In meetings — and in many other places, too, but particularly in meetings — people often say “Let’s pull together a straw man to see what everyone thinks about <some idea>.”
What they (obviously) don’t know is that they are mixing idioms. What they mean to say instead is “Let’s float a trial balloon” — something you send up in the air to see if it floats and if anyone shoots it down (and also, perhaps, which way the wind is blowing). It is a perfect metaphor for a prototype idea that you want to test out without committing to it.
What is wrong with saying “Let’s make a straw man?” Well, nothing, unless you happen to know that the “Argument to the Straw Man” is a very specific rhetorical device. When you set up a Straw Man, you make a false target that you claim represents your opponent’s argument, and proceed to argue against it. (The term comes from the “straw men” that were used in bayonet practice for infantry — you can imagine what happens to them after a few minutes.) By arguing against a target you falsely claim represents your opponent’s point, and easily defeating it, you give the appearance of having won the argument. If you were instead arguing against your opponent’s real point, you might well lose — but unless those observing the argument are careful, they might not notice your use of the Straw Man tactic.
Think this is an antiquated device? Hardly — it’s used all the time. When a reporter asks Donald Trump why he won’t compromise with Democrats over the government shutdown, and he responds “The Democrats want open borders! Crime will increase massively if they get their way!”, that is a classic argument to the straw man. Donald Trump has misrepresented what “The Democrats” want, so that he can argue against that thing instead of their real point.
You can see that a Straw Man is almost entirely different from a Trial Balloon, and this is why this malapropism drives me so insane.
While I’m ranting, let’s take on “divide and conquer,” which people say when they mean something like “Let’s the two of us split up and attack our enemy from either side.” Unfortunately this means exactly the opposite of what they think. “Divide and conquer” is actually what you do when you try to keep control over a group of people by encouraging them to argue amongst themselves, thus “dividing” them.
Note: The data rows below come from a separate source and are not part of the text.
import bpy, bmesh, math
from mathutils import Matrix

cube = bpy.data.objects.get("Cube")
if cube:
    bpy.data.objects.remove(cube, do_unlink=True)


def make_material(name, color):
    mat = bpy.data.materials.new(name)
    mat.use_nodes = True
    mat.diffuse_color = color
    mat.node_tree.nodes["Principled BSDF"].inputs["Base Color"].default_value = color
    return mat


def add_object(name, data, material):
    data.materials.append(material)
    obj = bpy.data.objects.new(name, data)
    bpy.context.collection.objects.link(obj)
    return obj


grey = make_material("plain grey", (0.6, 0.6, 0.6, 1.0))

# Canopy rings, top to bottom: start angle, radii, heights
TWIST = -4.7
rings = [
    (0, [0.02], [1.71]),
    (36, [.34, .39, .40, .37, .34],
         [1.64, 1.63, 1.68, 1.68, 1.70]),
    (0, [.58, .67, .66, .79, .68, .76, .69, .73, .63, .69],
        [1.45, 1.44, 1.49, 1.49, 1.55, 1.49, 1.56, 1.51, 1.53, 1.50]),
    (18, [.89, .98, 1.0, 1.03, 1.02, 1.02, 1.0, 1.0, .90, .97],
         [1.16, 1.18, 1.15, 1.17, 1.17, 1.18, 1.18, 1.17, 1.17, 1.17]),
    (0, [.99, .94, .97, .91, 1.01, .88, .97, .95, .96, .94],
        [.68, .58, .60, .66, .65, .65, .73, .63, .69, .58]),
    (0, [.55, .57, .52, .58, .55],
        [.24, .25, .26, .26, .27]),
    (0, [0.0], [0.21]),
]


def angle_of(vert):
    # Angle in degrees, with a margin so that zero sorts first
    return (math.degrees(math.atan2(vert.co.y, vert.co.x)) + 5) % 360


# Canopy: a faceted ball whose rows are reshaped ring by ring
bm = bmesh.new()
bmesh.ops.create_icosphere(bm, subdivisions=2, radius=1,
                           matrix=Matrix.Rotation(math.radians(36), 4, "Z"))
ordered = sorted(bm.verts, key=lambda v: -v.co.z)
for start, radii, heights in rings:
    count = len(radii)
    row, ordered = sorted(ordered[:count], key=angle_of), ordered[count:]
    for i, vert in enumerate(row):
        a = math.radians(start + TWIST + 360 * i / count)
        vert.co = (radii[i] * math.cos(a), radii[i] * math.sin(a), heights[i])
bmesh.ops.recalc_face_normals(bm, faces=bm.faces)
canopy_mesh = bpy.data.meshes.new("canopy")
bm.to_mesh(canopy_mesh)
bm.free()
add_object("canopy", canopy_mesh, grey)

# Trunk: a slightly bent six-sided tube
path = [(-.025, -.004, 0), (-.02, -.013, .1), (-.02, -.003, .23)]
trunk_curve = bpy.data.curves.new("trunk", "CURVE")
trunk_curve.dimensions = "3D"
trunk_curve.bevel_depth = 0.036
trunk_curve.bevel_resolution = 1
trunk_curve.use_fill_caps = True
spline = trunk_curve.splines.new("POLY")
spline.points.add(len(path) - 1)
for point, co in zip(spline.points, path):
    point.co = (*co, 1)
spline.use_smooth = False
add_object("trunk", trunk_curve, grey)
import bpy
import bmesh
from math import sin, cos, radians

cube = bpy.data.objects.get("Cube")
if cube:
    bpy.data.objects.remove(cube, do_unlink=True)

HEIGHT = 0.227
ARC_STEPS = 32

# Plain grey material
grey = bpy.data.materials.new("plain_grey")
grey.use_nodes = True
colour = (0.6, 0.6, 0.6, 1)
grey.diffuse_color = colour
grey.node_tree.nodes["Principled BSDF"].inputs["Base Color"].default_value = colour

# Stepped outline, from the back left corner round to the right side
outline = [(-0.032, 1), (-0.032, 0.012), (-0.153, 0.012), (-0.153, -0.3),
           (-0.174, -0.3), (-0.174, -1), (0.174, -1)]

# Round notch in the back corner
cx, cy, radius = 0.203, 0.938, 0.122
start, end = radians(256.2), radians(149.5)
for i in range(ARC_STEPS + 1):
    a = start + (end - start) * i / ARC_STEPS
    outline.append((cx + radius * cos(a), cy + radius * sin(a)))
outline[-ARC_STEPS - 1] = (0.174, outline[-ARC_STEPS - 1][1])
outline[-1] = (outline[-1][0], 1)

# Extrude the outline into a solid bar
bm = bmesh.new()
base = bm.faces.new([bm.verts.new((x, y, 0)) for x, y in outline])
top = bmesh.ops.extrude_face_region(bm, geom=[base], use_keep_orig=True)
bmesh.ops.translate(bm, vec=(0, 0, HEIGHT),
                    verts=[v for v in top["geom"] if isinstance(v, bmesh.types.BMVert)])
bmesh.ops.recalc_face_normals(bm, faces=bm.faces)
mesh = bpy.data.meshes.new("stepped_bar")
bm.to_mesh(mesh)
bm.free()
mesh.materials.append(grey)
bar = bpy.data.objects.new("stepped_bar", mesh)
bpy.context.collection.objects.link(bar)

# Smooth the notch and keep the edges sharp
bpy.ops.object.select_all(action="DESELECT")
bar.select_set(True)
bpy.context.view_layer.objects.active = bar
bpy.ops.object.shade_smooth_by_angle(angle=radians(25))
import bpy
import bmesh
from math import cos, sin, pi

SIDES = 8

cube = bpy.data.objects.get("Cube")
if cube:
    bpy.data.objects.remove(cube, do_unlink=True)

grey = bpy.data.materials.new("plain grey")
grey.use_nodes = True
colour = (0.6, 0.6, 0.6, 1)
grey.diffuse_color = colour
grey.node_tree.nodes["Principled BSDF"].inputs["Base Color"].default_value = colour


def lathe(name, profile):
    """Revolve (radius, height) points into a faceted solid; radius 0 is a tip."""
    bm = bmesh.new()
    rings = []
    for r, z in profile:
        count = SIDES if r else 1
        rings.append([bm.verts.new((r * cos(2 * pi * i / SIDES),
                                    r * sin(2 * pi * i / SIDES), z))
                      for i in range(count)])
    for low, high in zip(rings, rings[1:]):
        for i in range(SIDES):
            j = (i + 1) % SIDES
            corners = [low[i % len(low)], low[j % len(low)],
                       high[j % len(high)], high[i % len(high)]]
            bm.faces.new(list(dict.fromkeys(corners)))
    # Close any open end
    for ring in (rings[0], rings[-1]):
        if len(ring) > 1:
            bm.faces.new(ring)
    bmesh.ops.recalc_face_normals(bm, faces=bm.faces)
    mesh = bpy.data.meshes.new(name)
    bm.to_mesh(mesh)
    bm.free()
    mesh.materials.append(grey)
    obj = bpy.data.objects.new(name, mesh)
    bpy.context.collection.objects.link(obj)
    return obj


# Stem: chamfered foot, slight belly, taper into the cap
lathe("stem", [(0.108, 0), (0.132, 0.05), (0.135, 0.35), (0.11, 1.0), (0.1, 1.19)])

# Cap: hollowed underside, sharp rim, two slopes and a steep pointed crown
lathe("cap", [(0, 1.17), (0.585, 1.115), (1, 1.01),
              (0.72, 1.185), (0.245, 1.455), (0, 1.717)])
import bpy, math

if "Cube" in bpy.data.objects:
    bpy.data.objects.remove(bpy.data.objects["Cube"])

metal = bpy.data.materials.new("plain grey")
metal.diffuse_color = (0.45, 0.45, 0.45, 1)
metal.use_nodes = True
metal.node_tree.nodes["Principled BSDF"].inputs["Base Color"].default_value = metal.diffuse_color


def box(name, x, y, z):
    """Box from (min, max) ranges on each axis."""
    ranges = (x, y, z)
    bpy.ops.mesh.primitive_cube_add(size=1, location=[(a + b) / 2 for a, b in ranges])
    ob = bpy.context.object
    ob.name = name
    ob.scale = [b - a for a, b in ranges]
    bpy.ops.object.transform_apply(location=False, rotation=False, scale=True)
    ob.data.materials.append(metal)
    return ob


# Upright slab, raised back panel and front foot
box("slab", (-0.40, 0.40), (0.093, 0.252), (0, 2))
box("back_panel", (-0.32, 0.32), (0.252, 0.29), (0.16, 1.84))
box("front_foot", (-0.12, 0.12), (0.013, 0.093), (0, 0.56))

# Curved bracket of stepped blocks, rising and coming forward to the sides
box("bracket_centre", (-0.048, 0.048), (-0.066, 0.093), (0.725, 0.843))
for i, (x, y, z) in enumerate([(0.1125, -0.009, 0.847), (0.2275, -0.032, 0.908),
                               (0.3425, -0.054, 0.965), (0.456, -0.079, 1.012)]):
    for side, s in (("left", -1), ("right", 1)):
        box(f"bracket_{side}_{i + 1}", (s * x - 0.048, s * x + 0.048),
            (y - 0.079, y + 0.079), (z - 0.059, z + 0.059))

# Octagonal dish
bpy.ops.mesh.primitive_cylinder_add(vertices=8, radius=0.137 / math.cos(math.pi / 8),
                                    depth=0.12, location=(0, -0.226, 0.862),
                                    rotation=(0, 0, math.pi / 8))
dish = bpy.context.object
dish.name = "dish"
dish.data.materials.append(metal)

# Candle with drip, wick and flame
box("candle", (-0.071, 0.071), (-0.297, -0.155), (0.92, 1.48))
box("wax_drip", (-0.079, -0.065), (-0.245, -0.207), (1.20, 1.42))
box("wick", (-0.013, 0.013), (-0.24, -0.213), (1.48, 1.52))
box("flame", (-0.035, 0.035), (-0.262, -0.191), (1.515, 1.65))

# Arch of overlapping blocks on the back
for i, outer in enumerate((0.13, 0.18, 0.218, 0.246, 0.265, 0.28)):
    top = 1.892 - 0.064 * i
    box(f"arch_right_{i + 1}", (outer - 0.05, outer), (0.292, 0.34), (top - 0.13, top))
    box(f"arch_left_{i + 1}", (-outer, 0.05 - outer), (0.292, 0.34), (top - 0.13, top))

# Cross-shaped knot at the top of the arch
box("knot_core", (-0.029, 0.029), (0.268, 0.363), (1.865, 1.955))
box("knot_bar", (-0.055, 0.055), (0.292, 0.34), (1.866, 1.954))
From the Free Dictionary: “This expression has its origin in the Latin phrase `divide et impera’. It describes one of the tactics which the Romans used to rule their empire.” It’s a very effective tactic, I’m sure, but it’s not at all what the speaker meant in this case.
Things like this shouldn’t drive me so nuts because I’m really not a language snob. I think it’s the fact that the idioms really mean nearly the opposite of what is intended that drives me so nuts. I’ve learned, however, not to try to point the error out when people make it — they think I’m arguing to the straw man.